A verbatim reproduction of the lines below, from the line containing "const underside = (parent, x0, x1, z0, z1)" through the line containing "const geometry = new", both ends included, is the whole required output.

** Opening RECORDS block **

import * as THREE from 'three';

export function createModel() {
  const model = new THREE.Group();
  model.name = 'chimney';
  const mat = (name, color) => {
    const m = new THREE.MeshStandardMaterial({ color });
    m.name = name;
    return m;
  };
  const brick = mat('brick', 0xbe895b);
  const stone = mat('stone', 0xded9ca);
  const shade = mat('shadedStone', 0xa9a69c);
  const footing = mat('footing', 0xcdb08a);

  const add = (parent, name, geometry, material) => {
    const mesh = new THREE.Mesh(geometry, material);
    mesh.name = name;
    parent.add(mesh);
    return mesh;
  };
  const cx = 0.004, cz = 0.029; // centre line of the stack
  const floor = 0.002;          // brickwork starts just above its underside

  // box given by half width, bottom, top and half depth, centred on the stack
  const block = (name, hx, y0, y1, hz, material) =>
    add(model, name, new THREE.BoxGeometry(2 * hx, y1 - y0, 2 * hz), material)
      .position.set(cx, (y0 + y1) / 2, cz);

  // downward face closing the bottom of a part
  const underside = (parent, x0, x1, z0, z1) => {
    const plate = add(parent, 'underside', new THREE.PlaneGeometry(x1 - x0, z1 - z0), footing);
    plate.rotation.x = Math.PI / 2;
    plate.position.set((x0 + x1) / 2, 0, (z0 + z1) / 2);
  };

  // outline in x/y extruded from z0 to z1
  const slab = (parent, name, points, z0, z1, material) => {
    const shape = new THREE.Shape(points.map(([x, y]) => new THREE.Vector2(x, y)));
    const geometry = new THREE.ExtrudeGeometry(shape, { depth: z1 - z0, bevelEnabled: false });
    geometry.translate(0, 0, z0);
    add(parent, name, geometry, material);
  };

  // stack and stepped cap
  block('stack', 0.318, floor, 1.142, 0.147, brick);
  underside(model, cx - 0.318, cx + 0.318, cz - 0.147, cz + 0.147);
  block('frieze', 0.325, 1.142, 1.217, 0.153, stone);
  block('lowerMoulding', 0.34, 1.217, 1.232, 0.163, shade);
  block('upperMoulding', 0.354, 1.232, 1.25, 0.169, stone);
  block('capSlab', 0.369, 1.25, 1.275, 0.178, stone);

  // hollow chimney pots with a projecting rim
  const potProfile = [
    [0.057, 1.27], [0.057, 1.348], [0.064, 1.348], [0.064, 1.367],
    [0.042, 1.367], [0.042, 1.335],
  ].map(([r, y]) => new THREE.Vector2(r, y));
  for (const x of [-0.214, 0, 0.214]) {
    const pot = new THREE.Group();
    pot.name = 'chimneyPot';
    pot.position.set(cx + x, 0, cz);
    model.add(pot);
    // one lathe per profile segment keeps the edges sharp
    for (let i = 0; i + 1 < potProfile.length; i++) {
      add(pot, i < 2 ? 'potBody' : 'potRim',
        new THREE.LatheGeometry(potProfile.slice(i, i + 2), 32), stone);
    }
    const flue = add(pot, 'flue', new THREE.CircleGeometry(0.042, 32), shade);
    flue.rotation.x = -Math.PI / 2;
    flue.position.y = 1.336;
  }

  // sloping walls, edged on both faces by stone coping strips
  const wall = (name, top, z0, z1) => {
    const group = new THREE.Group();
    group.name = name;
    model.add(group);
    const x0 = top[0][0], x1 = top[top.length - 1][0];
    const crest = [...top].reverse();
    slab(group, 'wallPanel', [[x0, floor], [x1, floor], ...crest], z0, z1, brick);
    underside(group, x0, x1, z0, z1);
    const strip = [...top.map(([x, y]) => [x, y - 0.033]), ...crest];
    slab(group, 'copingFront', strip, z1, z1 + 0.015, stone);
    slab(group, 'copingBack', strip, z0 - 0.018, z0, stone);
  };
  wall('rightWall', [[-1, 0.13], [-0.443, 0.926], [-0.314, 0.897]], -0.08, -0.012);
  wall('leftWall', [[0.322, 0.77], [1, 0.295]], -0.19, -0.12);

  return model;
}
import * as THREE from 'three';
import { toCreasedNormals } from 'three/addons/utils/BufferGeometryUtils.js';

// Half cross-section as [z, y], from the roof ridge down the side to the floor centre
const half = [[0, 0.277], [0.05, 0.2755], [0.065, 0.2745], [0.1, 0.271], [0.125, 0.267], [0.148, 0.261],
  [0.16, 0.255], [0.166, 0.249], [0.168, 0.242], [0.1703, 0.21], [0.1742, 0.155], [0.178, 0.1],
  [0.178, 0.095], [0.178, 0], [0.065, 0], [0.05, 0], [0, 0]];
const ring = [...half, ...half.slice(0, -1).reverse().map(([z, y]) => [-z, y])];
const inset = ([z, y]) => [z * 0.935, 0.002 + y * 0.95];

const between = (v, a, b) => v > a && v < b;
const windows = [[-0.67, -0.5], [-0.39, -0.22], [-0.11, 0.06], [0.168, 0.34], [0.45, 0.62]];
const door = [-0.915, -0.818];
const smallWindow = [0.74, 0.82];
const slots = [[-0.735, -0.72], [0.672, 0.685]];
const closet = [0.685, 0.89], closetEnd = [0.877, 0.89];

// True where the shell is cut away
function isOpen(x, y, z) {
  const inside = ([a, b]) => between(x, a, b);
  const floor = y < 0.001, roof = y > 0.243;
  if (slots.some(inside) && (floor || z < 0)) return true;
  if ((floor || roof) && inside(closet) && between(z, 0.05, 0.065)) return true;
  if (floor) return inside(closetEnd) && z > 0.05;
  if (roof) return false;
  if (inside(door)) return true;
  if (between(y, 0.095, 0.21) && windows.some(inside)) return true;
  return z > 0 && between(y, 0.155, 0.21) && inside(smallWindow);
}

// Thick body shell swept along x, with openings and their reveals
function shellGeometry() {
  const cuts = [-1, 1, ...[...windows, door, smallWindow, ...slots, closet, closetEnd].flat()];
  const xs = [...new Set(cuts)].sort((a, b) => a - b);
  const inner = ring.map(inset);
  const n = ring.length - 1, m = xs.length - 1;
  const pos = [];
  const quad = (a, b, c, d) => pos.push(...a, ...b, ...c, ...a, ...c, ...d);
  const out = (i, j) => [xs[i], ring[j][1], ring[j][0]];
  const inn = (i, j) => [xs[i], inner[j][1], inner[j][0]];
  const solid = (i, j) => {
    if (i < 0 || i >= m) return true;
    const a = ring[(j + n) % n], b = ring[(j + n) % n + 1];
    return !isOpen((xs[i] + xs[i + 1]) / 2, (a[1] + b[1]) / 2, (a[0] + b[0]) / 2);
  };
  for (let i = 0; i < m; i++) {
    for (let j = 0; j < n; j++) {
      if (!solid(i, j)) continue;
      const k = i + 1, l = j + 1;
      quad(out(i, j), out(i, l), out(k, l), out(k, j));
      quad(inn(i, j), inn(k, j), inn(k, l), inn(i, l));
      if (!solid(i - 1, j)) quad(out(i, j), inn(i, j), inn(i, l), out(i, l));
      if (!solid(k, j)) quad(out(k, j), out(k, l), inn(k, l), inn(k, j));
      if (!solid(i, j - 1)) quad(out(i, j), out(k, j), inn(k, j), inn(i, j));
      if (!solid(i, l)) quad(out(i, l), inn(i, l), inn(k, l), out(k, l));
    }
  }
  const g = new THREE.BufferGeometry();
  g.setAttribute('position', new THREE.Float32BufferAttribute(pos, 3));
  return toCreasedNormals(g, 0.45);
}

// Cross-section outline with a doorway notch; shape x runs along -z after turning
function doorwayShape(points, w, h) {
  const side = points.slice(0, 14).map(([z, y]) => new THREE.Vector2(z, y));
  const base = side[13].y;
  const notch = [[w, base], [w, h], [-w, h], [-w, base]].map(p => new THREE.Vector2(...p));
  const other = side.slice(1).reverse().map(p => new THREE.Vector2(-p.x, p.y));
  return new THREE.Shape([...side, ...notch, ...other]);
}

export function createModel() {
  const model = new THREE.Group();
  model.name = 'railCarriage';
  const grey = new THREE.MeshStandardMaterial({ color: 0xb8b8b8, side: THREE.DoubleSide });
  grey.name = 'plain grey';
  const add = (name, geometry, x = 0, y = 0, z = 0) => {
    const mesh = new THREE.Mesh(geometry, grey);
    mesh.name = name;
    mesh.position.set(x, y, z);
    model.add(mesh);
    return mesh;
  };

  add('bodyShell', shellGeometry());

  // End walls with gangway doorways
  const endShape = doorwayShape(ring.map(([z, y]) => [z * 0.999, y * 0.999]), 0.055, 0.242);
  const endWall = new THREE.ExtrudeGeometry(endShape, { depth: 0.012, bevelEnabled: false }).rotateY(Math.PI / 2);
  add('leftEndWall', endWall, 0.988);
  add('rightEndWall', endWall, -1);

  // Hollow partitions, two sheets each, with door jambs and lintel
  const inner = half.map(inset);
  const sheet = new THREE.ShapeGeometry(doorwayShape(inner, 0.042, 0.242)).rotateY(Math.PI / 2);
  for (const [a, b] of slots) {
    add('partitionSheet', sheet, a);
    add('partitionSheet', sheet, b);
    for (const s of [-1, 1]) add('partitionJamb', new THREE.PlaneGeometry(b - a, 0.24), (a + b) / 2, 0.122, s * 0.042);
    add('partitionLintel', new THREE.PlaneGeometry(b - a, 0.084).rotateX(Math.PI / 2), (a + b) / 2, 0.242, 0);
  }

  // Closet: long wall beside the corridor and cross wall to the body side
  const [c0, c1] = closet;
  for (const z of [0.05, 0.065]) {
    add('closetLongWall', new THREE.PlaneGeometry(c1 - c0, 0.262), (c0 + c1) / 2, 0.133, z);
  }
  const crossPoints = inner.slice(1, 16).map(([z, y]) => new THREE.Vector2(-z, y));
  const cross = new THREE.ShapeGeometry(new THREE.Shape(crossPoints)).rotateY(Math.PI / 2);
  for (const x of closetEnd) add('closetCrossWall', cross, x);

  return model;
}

** Closing RECORDS block **

* **RESPONSE TO THIS TASK**:
  const underside = (parent, x0, x1, z0, z1) => {
    const plate = add(parent, 'underside', new THREE.PlaneGeometry(x1 - x0, z1 - z0), footing);
    plate.rotation.x = Math.PI / 2;
    plate.position.set((x0 + x1) / 2, 0, (z0 + z1) / 2);
  };

  // outline in x/y extruded from z0 to z1
  const slab = (parent, name, points, z0, z1, material) => {
    const shape = new THREE.Shape(points.map(([x, y]) => new THREE.Vector2(x, y)));
    const geometry = new THREE.ExtrudeGeometry(shape, { depth: z1 - z0, bevelEnabled: false });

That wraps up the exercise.